Records drawn from a dataset:
+--
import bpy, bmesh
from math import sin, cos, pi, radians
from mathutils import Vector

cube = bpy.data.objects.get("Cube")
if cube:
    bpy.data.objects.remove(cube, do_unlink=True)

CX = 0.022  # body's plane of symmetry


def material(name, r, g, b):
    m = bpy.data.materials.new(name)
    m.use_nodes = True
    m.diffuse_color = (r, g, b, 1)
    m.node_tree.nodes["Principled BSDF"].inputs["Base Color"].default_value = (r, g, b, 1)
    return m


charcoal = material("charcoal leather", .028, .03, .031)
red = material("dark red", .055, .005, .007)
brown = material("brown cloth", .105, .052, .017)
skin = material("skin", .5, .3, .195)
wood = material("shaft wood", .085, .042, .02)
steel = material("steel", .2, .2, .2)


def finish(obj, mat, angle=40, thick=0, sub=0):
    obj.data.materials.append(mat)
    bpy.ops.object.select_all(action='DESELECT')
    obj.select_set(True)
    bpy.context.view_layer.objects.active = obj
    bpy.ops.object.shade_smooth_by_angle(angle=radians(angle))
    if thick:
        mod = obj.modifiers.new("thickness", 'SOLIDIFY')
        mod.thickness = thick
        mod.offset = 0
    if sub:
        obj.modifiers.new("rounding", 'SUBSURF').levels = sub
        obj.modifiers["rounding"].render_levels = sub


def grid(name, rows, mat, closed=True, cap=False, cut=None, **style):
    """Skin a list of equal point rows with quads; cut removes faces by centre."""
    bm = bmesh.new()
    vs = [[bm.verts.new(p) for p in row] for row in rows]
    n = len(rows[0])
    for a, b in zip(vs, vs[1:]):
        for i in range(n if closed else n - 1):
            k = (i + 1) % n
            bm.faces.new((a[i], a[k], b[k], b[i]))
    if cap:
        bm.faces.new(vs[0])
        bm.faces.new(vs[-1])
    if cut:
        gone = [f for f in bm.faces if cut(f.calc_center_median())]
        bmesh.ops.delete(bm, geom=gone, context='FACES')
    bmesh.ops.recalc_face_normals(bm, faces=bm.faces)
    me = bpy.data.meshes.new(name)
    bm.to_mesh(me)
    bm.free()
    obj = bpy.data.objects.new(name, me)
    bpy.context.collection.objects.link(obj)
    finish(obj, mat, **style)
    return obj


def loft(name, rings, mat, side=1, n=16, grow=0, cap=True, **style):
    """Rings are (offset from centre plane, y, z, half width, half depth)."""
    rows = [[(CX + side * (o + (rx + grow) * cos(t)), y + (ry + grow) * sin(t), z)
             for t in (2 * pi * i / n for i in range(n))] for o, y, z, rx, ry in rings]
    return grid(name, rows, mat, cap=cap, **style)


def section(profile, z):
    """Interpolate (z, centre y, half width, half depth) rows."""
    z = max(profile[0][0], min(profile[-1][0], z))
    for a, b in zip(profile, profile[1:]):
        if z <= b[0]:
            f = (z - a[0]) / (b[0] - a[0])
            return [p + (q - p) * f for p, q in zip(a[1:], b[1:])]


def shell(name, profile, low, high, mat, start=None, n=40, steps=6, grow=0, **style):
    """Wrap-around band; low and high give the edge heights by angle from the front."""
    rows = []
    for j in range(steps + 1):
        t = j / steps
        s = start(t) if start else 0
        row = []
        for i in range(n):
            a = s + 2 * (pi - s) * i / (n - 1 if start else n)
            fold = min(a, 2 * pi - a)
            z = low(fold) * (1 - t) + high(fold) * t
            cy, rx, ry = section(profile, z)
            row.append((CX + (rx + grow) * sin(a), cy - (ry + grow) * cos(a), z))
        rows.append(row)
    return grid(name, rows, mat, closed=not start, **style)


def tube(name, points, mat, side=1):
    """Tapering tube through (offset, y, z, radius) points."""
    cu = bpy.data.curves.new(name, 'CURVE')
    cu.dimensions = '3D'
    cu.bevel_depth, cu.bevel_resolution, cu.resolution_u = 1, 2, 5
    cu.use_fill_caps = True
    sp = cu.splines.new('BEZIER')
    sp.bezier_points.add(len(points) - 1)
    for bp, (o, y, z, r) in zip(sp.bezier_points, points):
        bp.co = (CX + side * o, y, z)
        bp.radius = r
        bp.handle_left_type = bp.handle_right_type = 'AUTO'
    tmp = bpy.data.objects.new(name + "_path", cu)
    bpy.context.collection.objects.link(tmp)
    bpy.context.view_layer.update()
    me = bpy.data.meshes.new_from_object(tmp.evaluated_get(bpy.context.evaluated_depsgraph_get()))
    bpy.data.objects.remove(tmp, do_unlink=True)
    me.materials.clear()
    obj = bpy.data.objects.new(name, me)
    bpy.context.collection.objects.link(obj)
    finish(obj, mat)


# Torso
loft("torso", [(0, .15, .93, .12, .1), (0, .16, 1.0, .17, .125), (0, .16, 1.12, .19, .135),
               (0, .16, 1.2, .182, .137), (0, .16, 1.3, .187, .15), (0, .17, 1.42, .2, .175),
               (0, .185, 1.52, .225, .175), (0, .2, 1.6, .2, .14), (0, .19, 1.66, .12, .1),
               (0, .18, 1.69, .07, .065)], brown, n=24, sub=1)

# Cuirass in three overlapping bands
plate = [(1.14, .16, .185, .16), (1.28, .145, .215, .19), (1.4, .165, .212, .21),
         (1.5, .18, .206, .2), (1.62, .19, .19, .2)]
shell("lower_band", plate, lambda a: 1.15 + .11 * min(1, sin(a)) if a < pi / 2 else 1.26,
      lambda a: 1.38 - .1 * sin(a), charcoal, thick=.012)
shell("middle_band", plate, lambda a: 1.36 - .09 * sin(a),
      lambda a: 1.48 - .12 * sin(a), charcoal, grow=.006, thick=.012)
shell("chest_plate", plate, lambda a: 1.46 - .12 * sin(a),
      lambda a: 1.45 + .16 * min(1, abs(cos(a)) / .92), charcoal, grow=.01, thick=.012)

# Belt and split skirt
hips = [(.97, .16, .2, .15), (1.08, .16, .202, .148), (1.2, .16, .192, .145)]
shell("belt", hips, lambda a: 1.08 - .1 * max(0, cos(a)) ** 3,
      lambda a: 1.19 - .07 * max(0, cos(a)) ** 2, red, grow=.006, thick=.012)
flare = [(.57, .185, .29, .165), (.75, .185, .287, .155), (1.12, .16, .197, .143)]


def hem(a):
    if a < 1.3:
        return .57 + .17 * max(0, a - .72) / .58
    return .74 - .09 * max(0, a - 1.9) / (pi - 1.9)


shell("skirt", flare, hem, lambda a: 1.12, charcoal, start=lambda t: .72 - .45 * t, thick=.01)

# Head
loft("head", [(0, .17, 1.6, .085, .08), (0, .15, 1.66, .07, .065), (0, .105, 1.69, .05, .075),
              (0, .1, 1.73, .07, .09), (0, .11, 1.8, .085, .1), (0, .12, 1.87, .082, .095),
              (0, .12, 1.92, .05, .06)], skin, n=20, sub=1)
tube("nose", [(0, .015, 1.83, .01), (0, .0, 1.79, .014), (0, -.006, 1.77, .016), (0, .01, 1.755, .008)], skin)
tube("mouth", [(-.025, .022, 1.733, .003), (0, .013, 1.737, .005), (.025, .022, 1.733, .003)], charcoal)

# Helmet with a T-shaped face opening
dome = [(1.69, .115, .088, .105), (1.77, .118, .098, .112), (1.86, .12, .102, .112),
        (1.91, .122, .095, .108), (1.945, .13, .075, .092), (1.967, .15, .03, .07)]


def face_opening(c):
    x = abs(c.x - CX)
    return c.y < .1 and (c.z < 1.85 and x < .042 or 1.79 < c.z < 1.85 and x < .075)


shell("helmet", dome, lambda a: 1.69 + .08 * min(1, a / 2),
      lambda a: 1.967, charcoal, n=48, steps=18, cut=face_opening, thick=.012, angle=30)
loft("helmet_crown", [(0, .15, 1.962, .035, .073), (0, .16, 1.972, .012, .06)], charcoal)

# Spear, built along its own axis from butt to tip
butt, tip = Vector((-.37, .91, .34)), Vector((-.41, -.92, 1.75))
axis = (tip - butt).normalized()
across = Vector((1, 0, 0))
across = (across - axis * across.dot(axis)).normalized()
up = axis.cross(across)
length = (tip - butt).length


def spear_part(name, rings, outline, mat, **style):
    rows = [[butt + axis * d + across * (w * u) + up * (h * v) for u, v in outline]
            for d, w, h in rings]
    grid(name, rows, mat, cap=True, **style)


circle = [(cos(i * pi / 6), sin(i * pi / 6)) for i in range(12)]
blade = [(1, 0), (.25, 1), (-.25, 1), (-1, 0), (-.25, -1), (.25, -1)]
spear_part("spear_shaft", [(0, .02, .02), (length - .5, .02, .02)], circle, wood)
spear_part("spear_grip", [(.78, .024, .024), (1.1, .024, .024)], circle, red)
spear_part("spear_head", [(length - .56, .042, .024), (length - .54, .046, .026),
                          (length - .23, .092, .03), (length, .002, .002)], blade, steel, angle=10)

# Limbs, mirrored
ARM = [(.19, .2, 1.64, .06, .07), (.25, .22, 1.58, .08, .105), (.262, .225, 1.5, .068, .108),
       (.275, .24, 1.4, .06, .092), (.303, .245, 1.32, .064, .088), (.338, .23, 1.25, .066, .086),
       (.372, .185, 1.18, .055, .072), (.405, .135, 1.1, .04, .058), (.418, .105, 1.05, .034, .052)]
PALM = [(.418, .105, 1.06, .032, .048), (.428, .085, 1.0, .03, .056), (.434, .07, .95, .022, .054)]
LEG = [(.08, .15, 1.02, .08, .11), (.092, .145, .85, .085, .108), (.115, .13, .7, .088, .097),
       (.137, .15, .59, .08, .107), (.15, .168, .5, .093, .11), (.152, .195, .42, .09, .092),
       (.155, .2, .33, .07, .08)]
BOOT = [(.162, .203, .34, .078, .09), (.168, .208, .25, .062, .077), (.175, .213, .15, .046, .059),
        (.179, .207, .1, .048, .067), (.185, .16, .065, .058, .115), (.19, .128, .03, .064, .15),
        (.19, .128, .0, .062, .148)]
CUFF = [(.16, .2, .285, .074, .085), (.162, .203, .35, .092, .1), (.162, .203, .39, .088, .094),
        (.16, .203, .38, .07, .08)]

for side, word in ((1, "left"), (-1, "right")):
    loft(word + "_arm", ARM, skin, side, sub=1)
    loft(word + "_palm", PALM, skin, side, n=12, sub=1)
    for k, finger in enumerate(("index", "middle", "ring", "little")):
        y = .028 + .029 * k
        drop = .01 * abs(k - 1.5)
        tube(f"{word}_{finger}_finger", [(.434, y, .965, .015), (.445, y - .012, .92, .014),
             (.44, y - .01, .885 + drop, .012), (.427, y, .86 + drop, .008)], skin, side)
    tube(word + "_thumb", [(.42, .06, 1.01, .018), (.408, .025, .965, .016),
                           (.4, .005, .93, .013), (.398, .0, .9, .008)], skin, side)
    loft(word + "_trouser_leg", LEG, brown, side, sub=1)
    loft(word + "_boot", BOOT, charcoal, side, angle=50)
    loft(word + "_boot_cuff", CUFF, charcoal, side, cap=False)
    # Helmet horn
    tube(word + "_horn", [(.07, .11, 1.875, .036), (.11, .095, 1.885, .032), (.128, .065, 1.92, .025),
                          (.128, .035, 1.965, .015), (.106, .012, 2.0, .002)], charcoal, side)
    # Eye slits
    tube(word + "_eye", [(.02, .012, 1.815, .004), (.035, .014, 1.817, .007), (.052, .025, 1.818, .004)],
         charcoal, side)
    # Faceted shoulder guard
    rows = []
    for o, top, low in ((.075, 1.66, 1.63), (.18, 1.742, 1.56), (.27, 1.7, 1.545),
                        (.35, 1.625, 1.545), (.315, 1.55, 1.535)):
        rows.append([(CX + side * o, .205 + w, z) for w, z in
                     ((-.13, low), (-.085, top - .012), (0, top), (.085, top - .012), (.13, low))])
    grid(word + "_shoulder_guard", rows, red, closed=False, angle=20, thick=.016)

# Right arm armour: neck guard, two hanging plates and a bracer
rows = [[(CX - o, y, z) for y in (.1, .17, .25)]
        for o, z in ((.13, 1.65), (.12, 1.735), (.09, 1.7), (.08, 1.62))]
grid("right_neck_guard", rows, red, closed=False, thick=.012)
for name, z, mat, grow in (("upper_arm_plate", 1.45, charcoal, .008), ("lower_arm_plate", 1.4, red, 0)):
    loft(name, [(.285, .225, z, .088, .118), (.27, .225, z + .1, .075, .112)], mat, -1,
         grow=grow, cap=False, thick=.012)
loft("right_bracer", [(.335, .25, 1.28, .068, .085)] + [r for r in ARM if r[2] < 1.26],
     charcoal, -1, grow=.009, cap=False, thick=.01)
+--
What to work on:
Using the data above, restate word for word the lines from its opening line through the line that contains "m.diffuse_color = (r, g, b, 1)", and no more.

Expected answer:
import bpy, bmesh
from math import sin, cos, pi, radians
from mathutils import Vector

cube = bpy.data.objects.get("Cube")
if cube:
    bpy.data.objects.remove(cube, do_unlink=True)

CX = 0.022  # body's plane of symmetry


def material(name, r, g, b):
    m = bpy.data.materials.new(name)
    m.use_nodes = True
    m.diffuse_color = (r, g, b, 1)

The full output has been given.